July 16: When Leland was a Wooding Station (with Kathleen Stocking)
Tuesday, July 16
This Summinar will look at the Leland of the 1860s, when it functioned primarily as a wooding station for the steamers on Lake Michigan and when North and South Manitou had more people than the mainland.
Kathleen Stocking, award-winning Michigan essayist, grew up in the 1950s above Sleeping Bear Bay.
Stocking left for the University of Michigan and Manhattan, returned and raised three children, and in 1998, when her last child graduated from the Interlochen Center for the Arts, left again to work in the prisons and homeless shelters of California. She has taught and travelled in Mexico, Guatemala, El Salvador, Romania, Thailand, the Netherlands, England, and Turkey. She recently received a 2017 award from the Northern Michigan Environmental Action Council and a 2014 fellowship from the Blue Mountain Center for the Arts. In the 1990s she received major awards from the Michigan Council for the Arts, ArtServe Michigan, Association of Professional Women Writers, National Council for the Humanities, the Biederman Foundation, the William James Foundation. In the 2000s, while serving in the Peace Corps in Thailand and Romania, she received awards from USAID and the Royal Thai Government. She combines hard-earned awareness of the larger world with a deeply felt personal knowledge and connection to the Leelanau Peninsula.

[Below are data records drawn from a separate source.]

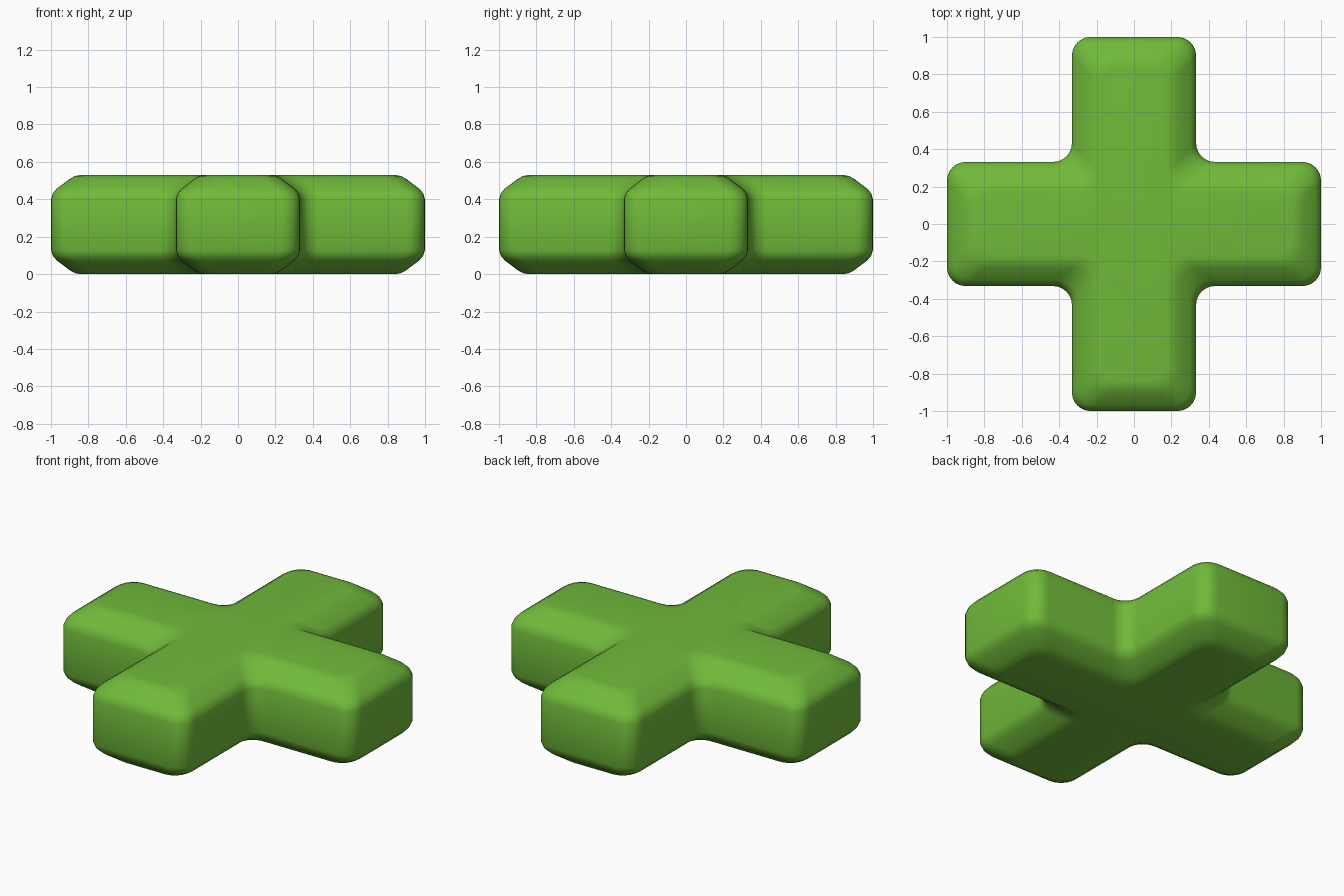
import bpy, bmesh, math
from mathutils import Vector

if "Cube" in bpy.data.objects:
    bpy.data.objects.remove(bpy.data.objects["Cube"])

H, ARM, HALF, R, SEG = 0.53, 1.0, 0.332, 0.1, 6


def plus_outline(inset):
    """Rounded plus outline, counter-clockwise, pulled in by inset."""
    a, w = ARM - inset, HALF - inset
    corners = []
    for q in range(4):
        c, s = round(math.cos(q * math.pi / 2)), round(math.sin(q * math.pi / 2))
        for x, y in ((a, -w), (a, w), (w, w)):
            corners.append(Vector((x * c - y * s, x * s + y * c)))
    pts = []
    for i, p in enumerate(corners):
        u = (corners[i - 1] - p).normalized()
        v = (corners[(i + 1) % 12] - p).normalized()
        centre = p + (u + v) * R
        for k in range(SEG + 1):
            t = k / SEG * math.pi / 2
            pts.append(centre - v * R * math.cos(t) - u * R * math.sin(t))
    return pts


# Side profile: (inset, distance from the nearer flat face)
edge = [(0.16, 0.0), (0.13, 0.005), (0.10, 0.021), (0.03, 0.074), (0.01, 0.098), (0.0, 0.13)]
profile = edge + [(d, H - z) for d, z in reversed(edge)]

# Plus-shaped body
bm = bmesh.new()
rings = [[bm.verts.new((p.x, p.y, z)) for p in plus_outline(d)] for d, z in profile]
n = len(rings[0])
for lo, hi in zip(rings, rings[1:]):
    for i in range(n):
        j = (i + 1) % n
        bm.faces.new((lo[i], lo[j], hi[j], hi[i]))
bm.faces.new(rings[0][::-1])
bm.faces.new(rings[-1])
bmesh.ops.recalc_face_normals(bm, faces=bm.faces)
mesh = bpy.data.meshes.new("plus_body")
bm.to_mesh(mesh)
bm.free()

green = bpy.data.materials.new("leaf green")
green.diffuse_color = (0.162, 0.491, 0.042, 1)
green.use_nodes = True
green.node_tree.nodes["Principled BSDF"].inputs["Base Color"].default_value = green.diffuse_color
mesh.materials.append(green)
body = bpy.data.objects.new("plus_body", mesh)
bpy.context.collection.objects.link(body)
bpy.context.view_layer.objects.active = body
body.select_set(True)
bpy.ops.object.shade_smooth_by_angle(angle=math.radians(40))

Her latest book, From the Place of the Gathering Light, is about the changes she’s seen on the Leelanau Peninsula over her lifetime and some prognostications for the future.